The senior policeman in charge on the day of the 1989 Hillsborough disaster made an extraordinary – and unexpected – apology for his lie to FA officials that Liverpool fans had forced open a gate at the stadium, when he in fact had ordered it be opened.
Amid gasps from 200 relatives at the Warrington inquests, David Duckenfield, the match commander, apologised to the families of the 96 fans who were fatally crushed on the terraces at the FA cup semi-final between Liverpool and Nottingham Forest in April 1989. He conceded that the lie had been a “major mistake” that had “added to their trauma”.
The comments were widely repeated in the press at the time of the disaster on 15 April 1989. It was, in fact, Mr Duckenfield who had ordered Gate C at the ground to be opened, leading to thousands of fans pouring into the already overcrowded terraces, causing the crush.
It’s the first time the 70-year-old former chief superintendent has directly apologised to the families in almost 26 years since the disaster or during two days in the witness box.
He admitted that when FA secretary Graham Kelly, his colleague Glen Kirton and Sheffield Wednesday secretary Graham Mackrell entered the police control box at 3:15pm to speak to him, he told them fans had forced open the gate.
“I deeply regret what happened on the day,” he said. “It was a major mistake on my part and I have no excuses. I apologise unreservedly to the families and I hope they believe it is a very sincere apology.”

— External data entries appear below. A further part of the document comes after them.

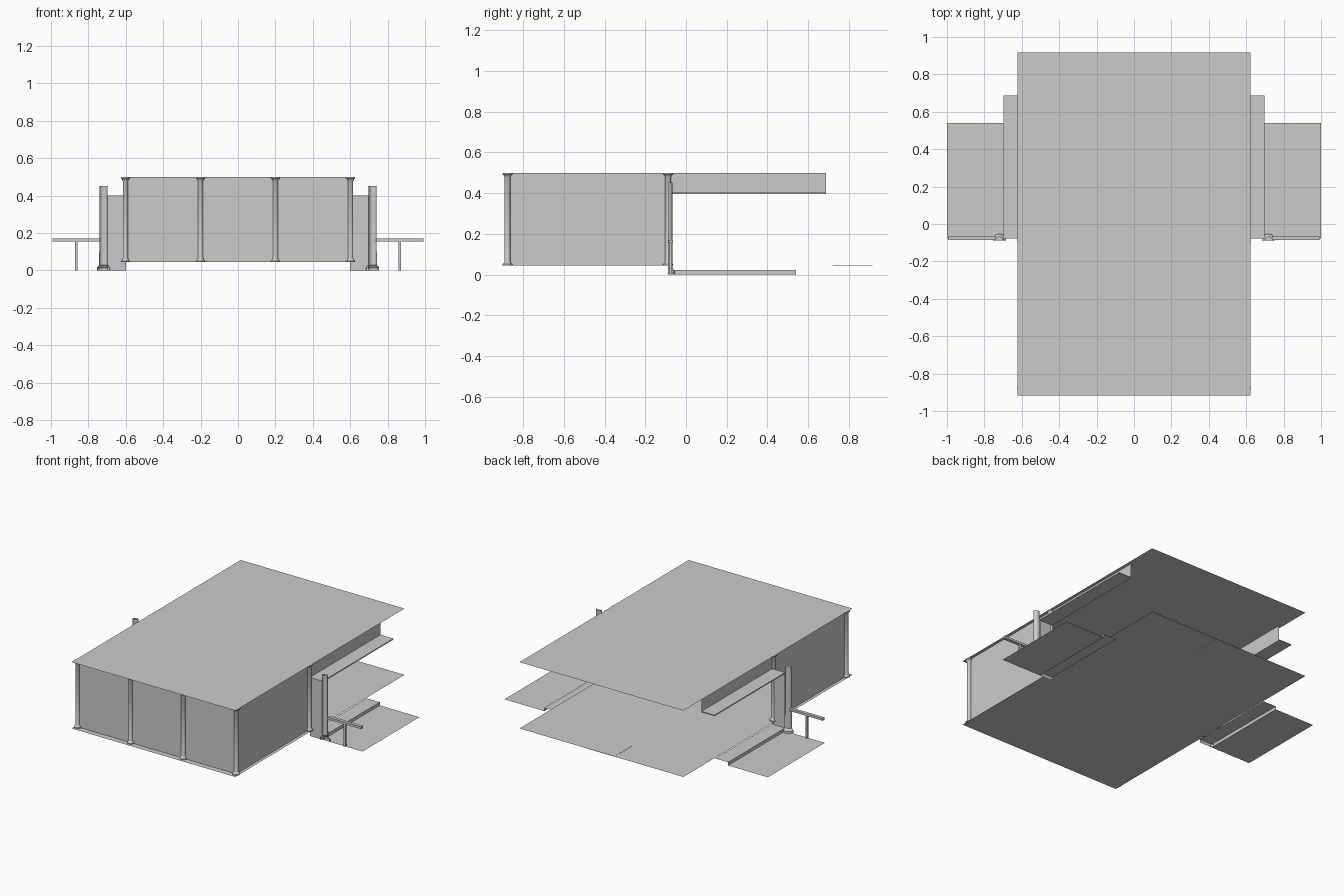
import bpy
import bmesh
from math import pi, cos, sin

if "Cube" in bpy.data.objects:
    bpy.data.objects.remove(bpy.data.objects["Cube"])

grey = bpy.data.materials.new("plain_grey")
grey.use_nodes = True
grey.diffuse_color = (0.6, 0.6, 0.6, 1)
grey.node_tree.nodes["Principled BSDF"].inputs["Base Color"].default_value = (0.6, 0.6, 0.6, 1)

FLOOR, CEILING = 0.045, 0.5
WALL_X, FRONT_Y, SIDE_Y = 0.6, -0.877, -0.088
SIDES = (("left", 1), ("right", -1))


def finish(name, bm):
    mesh = bpy.data.meshes.new(name)
    bm.to_mesh(mesh)
    bm.free()
    mesh.materials.append(grey)
    obj = bpy.data.objects.new(name, mesh)
    bpy.context.collection.objects.link(obj)
    return obj


def sheet(name, start, end, sweep):
    """Flat panel: the edge start-end swept along a vector."""
    bm = bmesh.new()
    a, b = bm.verts.new(start), bm.verts.new(end)
    c = bm.verts.new([p + q for p, q in zip(end, sweep)])
    d = bm.verts.new([p + q for p, q in zip(start, sweep)])
    bm.faces.new((a, b, c, d))
    return finish(name, bm)


def box(name, low, high):
    bm = bmesh.new()
    bmesh.ops.create_cube(bm, size=1)
    for v in bm.verts:
        v.co = [(l + h) / 2 + c * (h - l) for l, h, c in zip(low, high, v.co)]
    return finish(name, bm)


def column(name, x, y, profile, arc=2 * pi, steps=20):
    """Turned shaft from (radius, height) pairs; an arc of pi faces the back."""
    bm = bmesh.new()
    rings = []
    for r, z in profile:
        rings.append([bm.verts.new((x + r * cos(arc * i / steps),
                                    y + r * sin(arc * i / steps), z))
                      for i in range(steps + 1)])
    for low, high in zip(rings, rings[1:]):
        for i in range(steps):
            bm.faces.new((low[i], low[i + 1], high[i + 1], high[i]))
    bm.faces.new(rings[-1][:steps + (arc < 2 * pi)])
    bmesh.ops.remove_doubles(bm, verts=bm.verts, dist=0.0001)
    obj = finish(name, bm)
    bpy.ops.object.select_all(action="DESELECT")
    obj.select_set(True)
    bpy.context.view_layer.objects.active = obj
    bpy.ops.object.shade_smooth_by_angle()
    return obj


# Main floor, ceiling and the patch at the back of the floor
for name, z in (("floor", FLOOR), ("ceiling", CEILING)):
    sheet(name, (-0.622, -0.917, z), (0.622, -0.917, z), (0, 1.834, 0))
box("floor_patch", (-0.1, 0.72, FLOOR - 0.001), (0.095, 0.917, FLOOR + 0.001))

# Front wall
rise = (0, 0, CEILING - FLOOR)
sheet("front_wall", (-WALL_X, FRONT_Y, FLOOR), (WALL_X, FRONT_Y, FLOOR), rise)

# Wall columns with flared base and capital
wall_profile = [(0.024, FLOOR), (0.024, 0.051), (0.018, 0.057), (0.014, 0.066),
                (0.014, 0.479), (0.018, 0.487), (0.024, 0.492), (0.024, CEILING)]
for i, x in enumerate((-0.602, -0.2, 0.2, 0.602)):
    column(f"front_wall_column_{i + 1}", x, FRONT_Y, wall_profile)

post_profile = [(0.035, 0), (0.035, 0.014), (0.028, 0.024), (0.022, 0.03), (0.021, 0.452)]
for side, s in SIDES:
    # Side wall and its rear column
    sheet(f"{side}_wall", (s * WALL_X, FRONT_Y, FLOOR), (s * WALL_X, SIDE_Y, FLOOR), rise)
    column(f"{side}_wall_column", s * 0.602, SIDE_Y, wall_profile)

    # Return wall
    sheet(f"{side}_return_wall", (s * WALL_X, -0.078, 0), (s * 0.698, -0.078, 0), (0, 0, 0.4))

    # Overhead soffit with a thin ledge
    sheet(f"{side}_soffit_face", (s * WALL_X, -0.078, 0.4), (s * WALL_X, 0.688, 0.4), (0, 0, 0.1))
    x0, x1 = sorted((s * WALL_X, s * 0.698))
    box(f"{side}_soffit_ledge", (x0, -0.078, 0.395), (x1, 0.688, 0.402))

    # Low outer platform and step
    run = (0, 0.618, 0)
    sheet(f"{side}_platform", (s * 0.698, -0.078, 0), (s, -0.078, 0), run)
    sheet(f"{side}_step_riser", (s * 0.698, -0.078, 0), (s * 0.698, -0.078, 0.022), run)
    sheet(f"{side}_step_tread", (s * WALL_X, -0.078, 0.022), (s * 0.698, -0.078, 0.022), run)

    # Half-round entrance column
    column(f"{side}_entrance_column", s * 0.72, -0.088, post_profile, arc=pi, steps=14)

    # Handrail and its support
    x0, x1 = sorted((s * 0.738, s * 0.993))
    box(f"{side}_handrail", (x0, -0.086, 0.155), (x1, -0.064, 0.17))
    x0, x1 = sorted((s * 0.858, s * 0.872))
    box(f"{side}_handrail_post", (x0, -0.082, 0), (x1, -0.068, 0.155))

He said at the time it was a terrible lie in that everybody knew the truth “the fans and police knew the truth that we’d opened the gates”.
Questioned further by Christina Lambert QC for the coroner Sir John Goldring, he said he was deeply ashamed, embarrassed, greatly distressed about events and his comments were “wrong and completely open to misinterpretation”.
It was something he would regret until “his dying day”. Although other witnesses claimed he said fans “stormed” the gates, he couldn’t recall saying that. He acted without “thinking of the consequences and the trauma, the heartache and distress that the inference would have caused to those people who were already in a deep state of shock and who were distressed”.
Mr Duckenfield said he had “heaped upon them further damage when they had got problems enough.”
He had no idea of his motivation although he has “long thought this through over 26 years.” Describing himself as very honest, he said no one can understand his behaviour on that day – “least of all me.”
Earlier, he admitted making a grave mistake in not considering the consequences of ordering Gate C to be opened.
He said it was fair to say it is “arguably one of the biggest regrets of my life.” He said he didn’t foresee where fans would go and his mind “went blank” in the face of the enormity of the situation.
Asked by Ms Lambert if it was obvious that fans climbing out of the central pens might be connected to the ingress of supporters through Gate C, he said it was not.
Earlier, he said there had been a four-hour “blank” period in his mind following the morning briefing to officers until the time he arrived in the police control box. The inquests heard he resisted an initial request from Superintendent Bernard Murray to open Gate C to let fans in because Mr Duckenfield was concerned about the potential for public disorder – with ticketless fans, those who were drunk or had weapons – getting in.
He said he noticed nothing untoward from the police control room at 2:59pm, as the match kicked off, when he looked towards the Leppings Lane terraces.
He admitted making “mistake after mistake” in the preparation for the match following his promotion to chief superintendent and conceded his best “wasn’t good enough.”
The inquests continue.